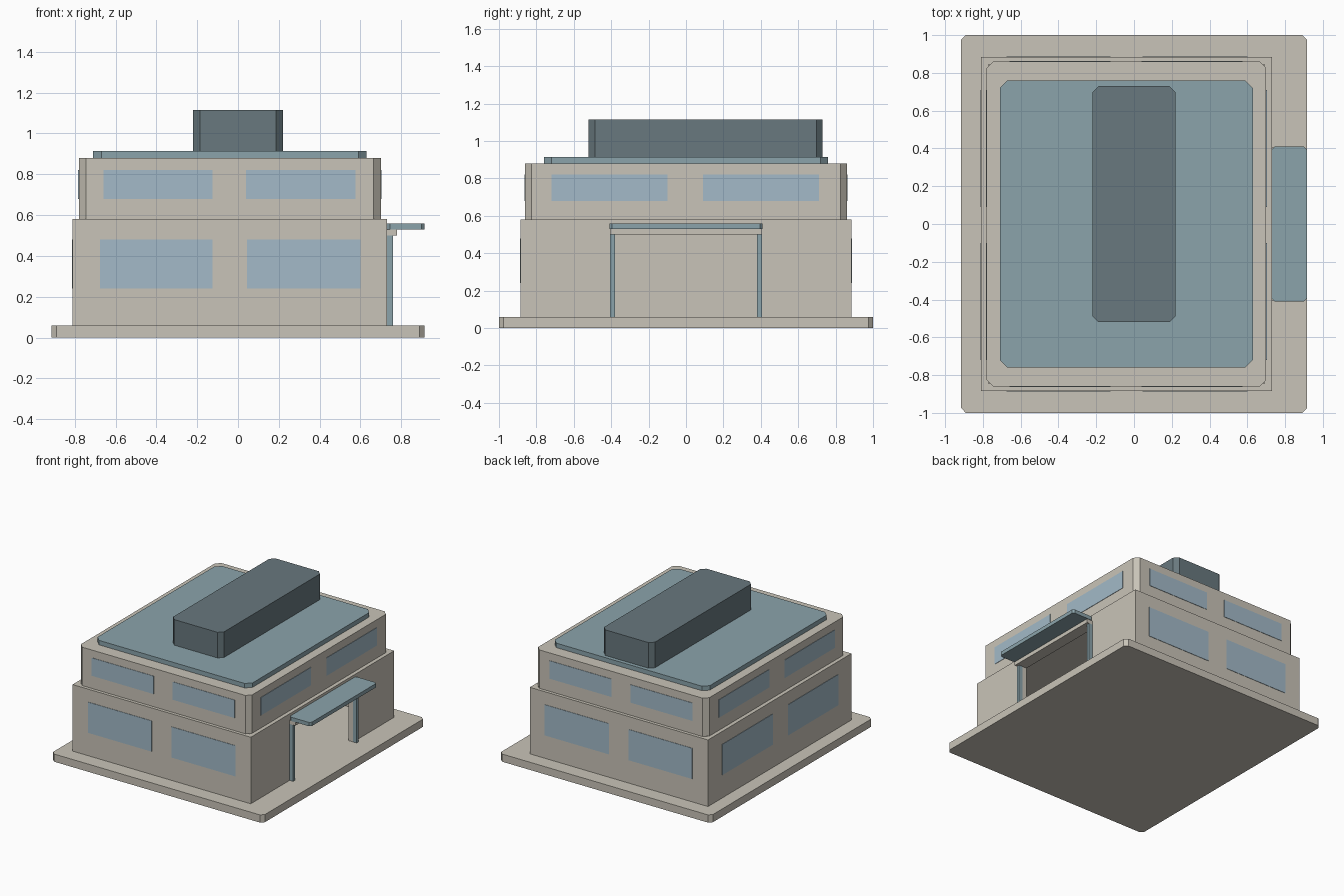
import bpy
import bmesh
from mathutils import Vector

old = bpy.data.objects.get("Cube")
if old:
    bpy.data.objects.remove(old, do_unlink=True)


def make_material(name, color):
    mat = bpy.data.materials.new(name)
    mat.use_nodes = True
    rgba = (*color, 1.0)
    mat.diffuse_color = rgba
    mat.node_tree.nodes["Principled BSDF"].inputs["Base Color"].default_value = rgba
    return mat


STONE = make_material("warm stone", (0.584, 0.552, 0.479))
BLUE = make_material("slate blue", (0.258, 0.371, 0.407))
DARK = make_material("dark slate", (0.138, 0.188, 0.209))
GLASS = make_material("pale blue glass", (0.366, 0.491, 0.578))


def box(name, x, y, z, mat, chamfer=0.0):
    """Box from its (min, max) ranges, with chamfered upright edges."""
    bm = bmesh.new()
    bmesh.ops.create_cube(bm, size=1.0)
    ranges = (x, y, z)
    for v in bm.verts:
        v.co = Vector([r[0] if c < 0 else r[1] for c, r in zip(v.co, ranges)])
    if chamfer:
        upright = [e for e in bm.edges
                   if abs(e.verts[0].co.z - e.verts[1].co.z) > 1e-5]
        bmesh.ops.bevel(bm, geom=upright, offset=chamfer, segments=1,
                        affect='EDGES', clamp_overlap=True)
    bmesh.ops.recalc_face_normals(bm, faces=bm.faces)
    mesh = bpy.data.meshes.new(name)
    bm.to_mesh(mesh)
    bm.free()
    mesh.materials.append(mat)
    obj = bpy.data.objects.new(name, mesh)
    bpy.context.collection.objects.link(obj)
    return obj


def cut(target, cutter):
    """Subtract the cutter from the target, then discard the cutter."""
    mod = target.modifiers.new("cut", 'BOOLEAN')
    mod.operation = 'DIFFERENCE'
    mod.solver = 'EXACT'
    mod.object = cutter
    bpy.context.view_layer.objects.active = target
    bpy.ops.object.modifier_apply(modifier=mod.name)
    bpy.data.objects.remove(cutter, do_unlink=True)


# Base slab
box("base_slab", (-0.915, 0.915), (-1, 1), (0, 0.06), STONE, 0.025)

# Hollow ground floor with a doorway in the +x wall
X0, X1, Y1 = -0.81, 0.73, 0.885
WALL = 0.04
ground = box("ground_floor", (X0, X1), (-Y1, Y1), (0.06, 0.58), STONE)
cut(ground, box("room_cutter", (X0 + WALL, X1 - WALL),
                (-Y1 + WALL, Y1 - WALL), (0, 0.7), STONE))
cut(ground, box("door_cutter", (0.6, 0.8), (-0.38, 0.38), (0, 0.5), STONE))

# Upper floor, roof panel and rooftop unit
UX0, UX1, UY1 = -0.78, 0.70, 0.86
box("upper_floor", (UX0, UX1), (-UY1, UY1), (0.58, 0.88), STONE, 0.035)
box("roof_panel", (-0.71, 0.63), (-0.76, 0.76), (0.88, 0.915), BLUE, 0.04)
box("rooftop_unit", (-0.22, 0.22), (-0.52, 0.73), (0.915, 1.115), DARK, 0.033)

# Entrance: posts, lintel and canopy
for label, side in (("front", -1), ("back", 1)):
    y = sorted((side * 0.38, side * 0.405))
    box(label + "_door_post", (X1, 0.76), y, (0.06, 0.5), BLUE)
box("door_lintel", (X1, 0.78), (-0.405, 0.405), (0.5, 0.53), STONE)
box("canopy", (X1, 0.915), (-0.41, 0.41), (0.53, 0.56), BLUE, 0.015)

# Window plates on each wall
T = 0.003
LOW, HIGH = (0.24, 0.48), (0.68, 0.82)
for i, (low, high) in enumerate((((-0.675, -0.125), (-0.66, -0.125)),
                                 ((0.045, 0.60), (0.04, 0.575)))):
    for label, s in (("front", -1), ("back", 1)):
        for floor, span, z, wall in (("lower", low, LOW, Y1),
                                     ("upper", high, HIGH, UY1)):
            y = sorted((s * (wall - T), s * (wall + T)))
            box(f"{label}_{floor}_window_{i + 1}", span, y, z, GLASS)

for i, span in enumerate(((-0.72, -0.10), (0.09, 0.71))):
    for label, wall, z in (("right_lower", X0, LOW), ("right_upper", UX0, HIGH),
                           ("left_upper", UX1, HIGH)):
        box(f"{label}_window_{i + 1}", (wall - T, wall + T), span, z, GLASS)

## Problem
Check each line of the listing for "STONE", and copy the ones that hold it.

## Reply
STONE = make_material("warm stone", (0.584, 0.552, 0.479))
box("base_slab", (-0.915, 0.915), (-1, 1), (0, 0.06), STONE, 0.025)
ground = box("ground_floor", (X0, X1), (-Y1, Y1), (0.06, 0.58), STONE)
                (-Y1 + WALL, Y1 - WALL), (0, 0.7), STONE))
cut(ground, box("door_cutter", (0.6, 0.8), (-0.38, 0.38), (0, 0.5), STONE))
box("upper_floor", (UX0, UX1), (-UY1, UY1), (0.58, 0.88), STONE, 0.035)
box("door_lintel", (X1, 0.78), (-0.405, 0.405), (0.5, 0.53), STONE)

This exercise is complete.